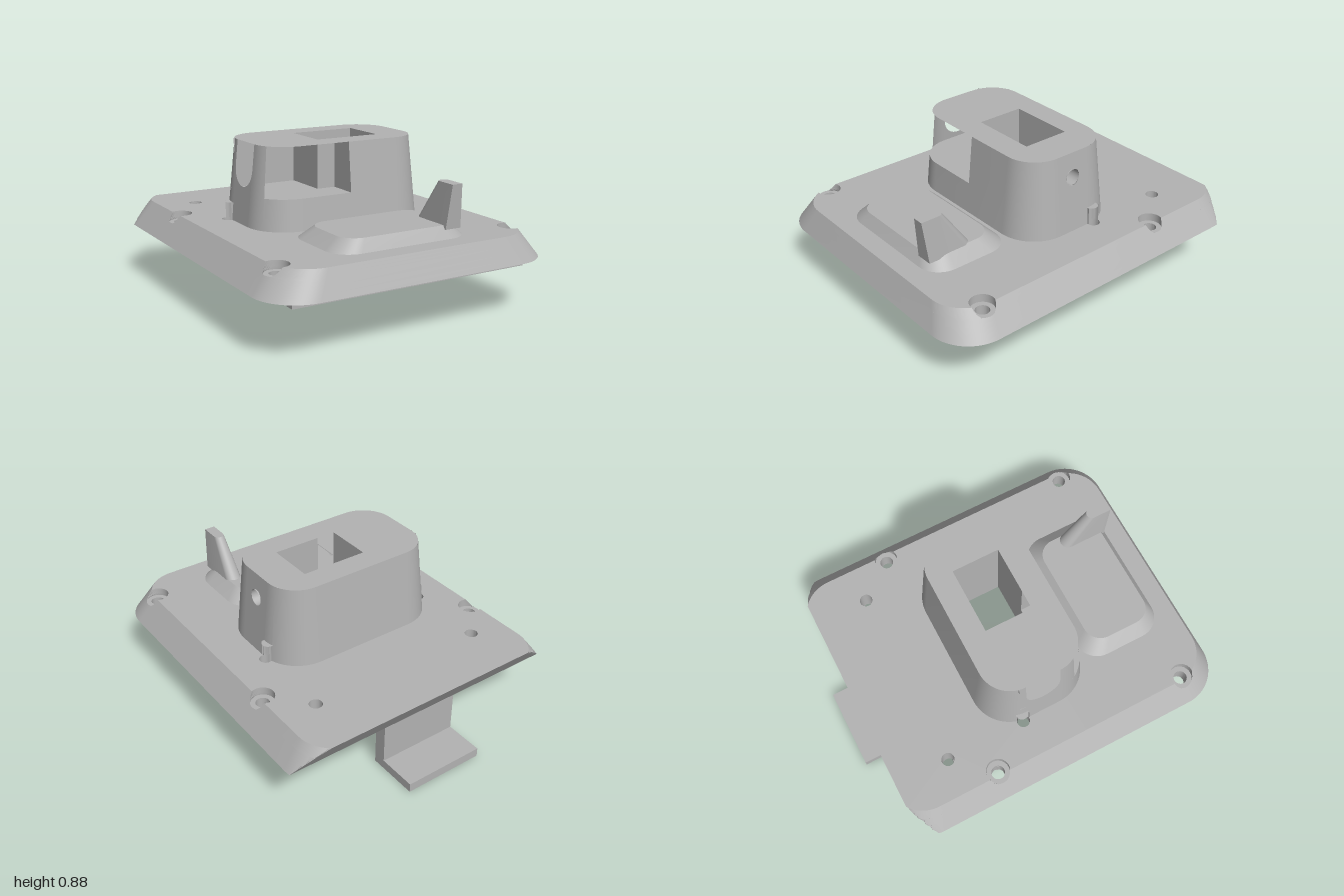
import * as THREE from 'three';
import { mergeGeometries, toCreasedNormals } from 'three/addons/utils/BufferGeometryUtils.js';

const gray = new THREE.MeshStandardMaterial({ color: 0xb3b3b3, side: THREE.DoubleSide });
gray.name = 'plain gray';

const SCREWS = [[0.7, -0.38], [0.7, 0.77], [-0.7, -0.38], [-0.7, 0.77]];
const PINS = [[0.52, -0.59], [-0.52, -0.59], [0.52, -0.13], [-0.52, -0.13]];
const WINDOW = [-0.107, 0.27, -0.14, 0.13];
const SLOTS = [0.2, 0.07, -0.06, -0.19].map((x) => [x - 0.03, x + 0.03, 0.42, 0.68]);
const lerp = THREE.MathUtils.lerp;

// Skin between rows of [x, y, z] points
function grid(rows, closed) {
  const n = rows[0].length, idx = [];
  for (let j = 0; j + 1 < rows.length; j++) {
    for (let i = 0; i < (closed ? n : n - 1); i++) {
      const a = j * n + i, b = j * n + (i + 1) % n;
      idx.push(a, a + n, b, b, a + n, b + n);
    }
  }
  const g = new THREE.BufferGeometry();
  g.setAttribute('position', new THREE.Float32BufferAttribute(rows.flat(2), 3));
  g.setIndex(idx);
  return g;
}
const atHeight = (pts, y) => pts.map(([x, z]) => [x, y, z]);

// Rounded rectangle in x, z
function roundRect(x0, x1, z0, z1, r, n = 10) {
  const pts = [];
  [[x1 - r, z0 + r], [x1 - r, z1 - r], [x0 + r, z1 - r], [x0 + r, z0 + r]].forEach(([cx, cz], k) => {
    for (let i = 0; i <= n; i++) {
      const a = (k - 1 + i / n) * Math.PI / 2;
      pts.push([cx + r * Math.cos(a), cz + r * Math.sin(a)]);
    }
  });
  return pts;
}
const rect = ([x0, x1, z0, z1]) => [[x1, z0], [x1, z1], [x0, z1], [x0, z0]];
const circle = ([x, z], r) => roundRect(x - r, x + r, z - r, z + r, r, 6);

// Horizontal face with holes
function face(pts, y, holes = [], flip = false) {
  const v = (p) => p.map(([x, z]) => new THREE.Vector2(x, -z));
  const s = new THREE.Shape(v(pts));
  holes.forEach((h) => s.holes.push(new THREE.Path(v(h))));
  const g = new THREE.ShapeGeometry(s).rotateX(-Math.PI / 2).translate(0, y, 0);
  if (flip) g.setIndex(Array.from(g.index.array).reverse());
  return g;
}
const tunnel = (pts, y0, y1) => grid([atHeight(pts, y1), atHeight(pts, y0)], true);

function part(parent, name, geos) {
  geos = geos.map((g) => {
    const c = g.index ? g.toNonIndexed() : g;
    c.deleteAttribute('uv');
    c.deleteAttribute('normal');
    c.computeVertexNormals();
    return c;
  });
  const m = new THREE.Mesh(toCreasedNormals(mergeGeometries(geos), 0.5), gray);
  m.name = name;
  parent.add(m);
}
function box(parent, name, x0, x1, y0, y1, z0, z1) {
  part(parent, name, [new THREE.BoxGeometry(x1 - x0, y1 - y0, z1 - z0)
    .translate((x0 + x1) / 2, (y0 + y1) / 2, (z0 + z1) / 2)]);
}

// Half outline of the bevelled plate: back corner, side, front corner
function plateEdge(t, y) {
  const k = (y - 0.3) / 0.14;
  const hx = lerp(0.83, 0.725, k), hz = lerp(1, 0.94, k), r = lerp(0.23, 0.2, k);
  const a = (t < 1 ? t - 1 : Math.max(0, t - 2)) * Math.PI / 2;
  const cz = lerp(r - hz, hz - r, THREE.MathUtils.clamp(t - 1, 0, 1));
  return [hx - r + r * Math.cos(a), Math.max(cz + r * Math.sin(a), lerp(-0.81, -0.9, k))];
}
// Whole outline, with or without the counterbores biting into the edge
function plateLoop(y, bitten) {
  const half = [], R = 0.065;
  const run = (a, b, n) => { for (let i = 0; i <= n; i++) half.push(plateEdge(lerp(a, b, i / n), y)); };
  if (!bitten) run(0, 3, 60);
  else {
    let t0 = 0;
    for (const [cx, cz] of SCREWS.slice(0, 2)) {
      const ts = [];
      for (let t = 0; t <= 3; t += 0.001) {
        const [x, z] = plateEdge(t, y);
        if (Math.hypot(x - cx, z - cz) < R) ts.push(t);
      }
      const [ta, tb] = [ts[0], ts[ts.length - 1]];
      const ang = (t) => { const [x, z] = plateEdge(t, y); return Math.atan2(z - cz, x - cx); };
      const a0 = ang(ta), a1 = ang(tb) - Math.PI * 2;
      run(t0, ta, 24);
      for (let i = 1; i < 20; i++) {
        const a = lerp(a0, a1, i / 20);
        half.push([cx + R * Math.cos(a), cz + R * Math.sin(a)]);
      }
      t0 = tb;
    }
    run(t0, 3, 24);
  }
  return half.concat(half.slice().reverse().map(([x, z]) => [-x, z]));
}

function addPlate(g) {
  const level = (y, b) => atHeight(plateLoop(y, b), y);
  const screwHoles = SCREWS.map((s) => circle(s, 0.037)), pinHoles = PINS.map((p) => circle(p, 0.036));
  const recess = roundRect(-0.69, 0.69, -0.46, 0.84, 0.18);
  part(g, 'basePlate', [
    grid([0.3, 0.33, 0.36, 0.395].map((y) => level(y, false)), true),
    grid([0.395, 0.41, 0.425, 0.44].map((y) => level(y, true)), true),
    face(plateLoop(0.44, true), 0.44, [rect(WINDOW), ...pinHoles]),
    face(plateLoop(0.3, false), 0.3, [recess, ...screwHoles, ...pinHoles.slice(0, 2)], true),
    face(recess, 0.37, [rect(WINDOW), ...pinHoles.slice(2), ...SLOTS.map(rect)], true),
    tunnel(recess, 0.3, 0.37),
    ...SCREWS.map((s) => face(circle(s, 0.0635), 0.395, [circle(s, 0.037)])),
    ...screwHoles.map((h) => tunnel(h, 0.3, 0.395)),
    ...pinHoles.map((h, i) => tunnel(h, i < 2 ? 0.3 : 0.37, 0.44)),
    ...SLOTS.map((s) => tunnel(rect(s), 0.37, 0.44)),
  ]);
  // Locating lip underneath
  for (const s of [-1, 1]) box(g, 'sideLip', s * 0.7275 - 0.0375, s * 0.7275 + 0.0375, 0.255, 0.3, -0.29, 0.69);
  box(g, 'frontLip', -0.6, 0.6, 0.255, 0.295, 0.845, 0.9);
  box(g, 'backLip', -0.6, 0.6, 0.255, 0.295, -0.56, -0.46);
  for (const s of [-1, 1]) for (const [z0, z1] of [[0.845, 0.9], [-0.56, -0.46]]) {
    box(g, 'cornerLip', s * 0.645 - 0.045, s * 0.645 + 0.045, 0.255, 0.3, z0, z1);
  }
}

function addTower(g) {
  const P = Math.PI, X = 0.295, Z = 0.1, Y0 = 0.44, Y1 = 0.88;
  const radius = (y) => lerp(0.22, 0.175, (y - Y0) / (Y1 - Y0));
  // A stretch of tapered wall: centre path, normal angles, bottom and top heights by z
  const wall = (x0, z0, x1, z1, a0, a1, n, lo = () => Y0, hi = () => Y1) => {
    const rows = [[], []];
    for (let i = 0; i <= n; i++) {
      const k = i / n, x = lerp(x0, x1, k), z = lerp(z0, z1, k), a = lerp(a0, a1, k);
      [lo(z), hi(z)].forEach((y, j) => rows[j].push([x + radius(y) * Math.cos(a), y, z + radius(y) * Math.sin(a)]));
    }
    return grid(rows, false);
  };
  const bore = (z) => Math.sqrt(Math.max(0, 0.045 ** 2 - z * z));
  const notch = (z) => 0.74 - Math.sqrt(Math.max(0, 0.01 - z * z));
  const ledge = () => 0.61, slotTop = () => 0.535, q = 0.29;
  part(g, 'towerWall', [
    wall(X, -Z, X, Z, 0, 0, 40, undefined, (z) => 0.745 - bore(z)),
    wall(X, -Z, X, Z, 0, 0, 40, (z) => 0.745 + bore(z)),
    wall(X, Z, X, Z, 0, P / 2, 14),
    wall(X, Z, 0, Z, P / 2, P / 2, 1),
    wall(0, Z, -X, Z, P / 2, P / 2, 1, undefined, ledge),
    wall(-X, Z, -X, Z, P / 2, P * 0.83, 10, undefined, ledge),
    wall(-X, Z, -X, Z, P * 0.83, P, 5),
    wall(-X, Z, -X, -Z, P, P, 40, undefined, notch),
    wall(-X, -Z, -X, -Z, P, P + q, 4, slotTop),
    wall(-X, -Z, -X, -Z, P + q, P * 1.5, 12),
    wall(-X, -Z, X, -Z, -P / 2, -P / 2, 1),
    wall(X, -Z, X, -Z, -P / 2, -q, 12),
    wall(X, -Z, X, -Z, -q, 0, 4, slotTop),
  ]);
  part(g, 'towerTop', [face(roundRect(-0.47, 0.47, -0.275, 0.275, 0.175, 14), Y1, [rect(WINDOW)])]);
  part(g, 'sideBore', [new THREE.CylinderGeometry(0.045, 0.045, 0.215, 24, 1, true).rotateZ(P / 2).translate(0.378, 0.745, 0)]);
  // Window shaft, open to the front pocket on its left half
  const [a, b, c, d] = WINDOW;
  const panel = (x0, z0, x1, z1, y0, y1) => grid([[[x0, y0, z0], [x1, y0, z1]], [[x0, y1, z0], [x1, y1, z1]]], false);
  part(g, 'windowShaft', [
    panel(a, d, a, c, 0.37, Y1), panel(a, c, b, c, 0.37, Y1), panel(b, c, b, d, 0.37, Y1),
    panel(b, d, 0, d, 0.37, Y1), panel(0, d, a, d, 0.37, 0.61),
  ]);
  // Front pocket
  const r = radius(0.61), floor = [[0, d], [0, Z + r]];
  for (let i = 0; i <= 14; i++) {
    const t = P / 2 * (1 + i / 14);
    floor.push([-X + r * Math.cos(t), Z + r * Math.sin(t)]);
  }
  floor.push([-X - r, c], [a, c], [a, d]);
  part(g, 'pocket', [
    face(floor, 0.61), panel(-0.475, c, a, c, 0.61, Y1),
    grid([[[0, 0.61, d], [0, 0.61, Z + r]], [[0, Y1, d], [0, Y1, 0.275]]], false),
  ]);
  // Pin clearance grooves in the tower sides
  for (const s of [-1, 1]) {
    part(g, 'pinGroove', [
      new THREE.CylinderGeometry(0.036, 0.036, 0.095, 16, 1, true, s > 0 ? P : 0, P).translate(s * 0.52, 0.4875, -0.13),
      face(circle([s * 0.5, -0.13], 0.036), 0.535, [], true),
    ]);
  }
}

function addPad(g) {
  const base = roundRect(-0.4, 0.4, 0.34, 0.83, 0.13), top = roundRect(-0.33, 0.33, 0.41, 0.79, 0.1);
  part(g, 'raisedPad', [grid([atHeight(base, 0.44), atHeight(top, 0.505)], true), face(top, 0.505)]);
  // Leaning fin with a rounded back
  const section = (w, z0, z1) => {
    const pts = [];
    for (let i = 0; i <= 12; i++) {
      const t = Math.PI * (1 + i / 12);
      pts.push([0.29 + w * Math.cos(t), z0 + w + w * Math.sin(t)]);
    }
    return pts.concat([[0.29 + w, z1], [0.29 - w, z1]]);
  };
  const low = section(0.047, 0.535, 0.81), high = section(0.03, 0.7, 0.835);
  part(g, 'fin', [grid([atHeight(low, 0.485), atHeight(high, 0.72)], true), face(high, 0.72), face(low, 0.485, [], true)]);
}

export function createModel() {
  const g = new THREE.Group();
  g.name = 'mountingCover';
  addPlate(g);
  addTower(g);
  addPad(g);
  // Rear hook
  box(g, 'hookUpright', -0.23, 0.23, 0.05, 0.3, -0.785, -0.715);
  box(g, 'hookFoot', -0.23, 0.23, 0, 0.05, -1, -0.715);
  return g;
}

▸ **EXERCISE PROMPT**
If a line of the material contains the word "closed", pick it out and copy it.

▸ **SOLUTION**
function grid(rows, closed) {
    for (let i = 0; i < (closed ? n : n - 1); i++) {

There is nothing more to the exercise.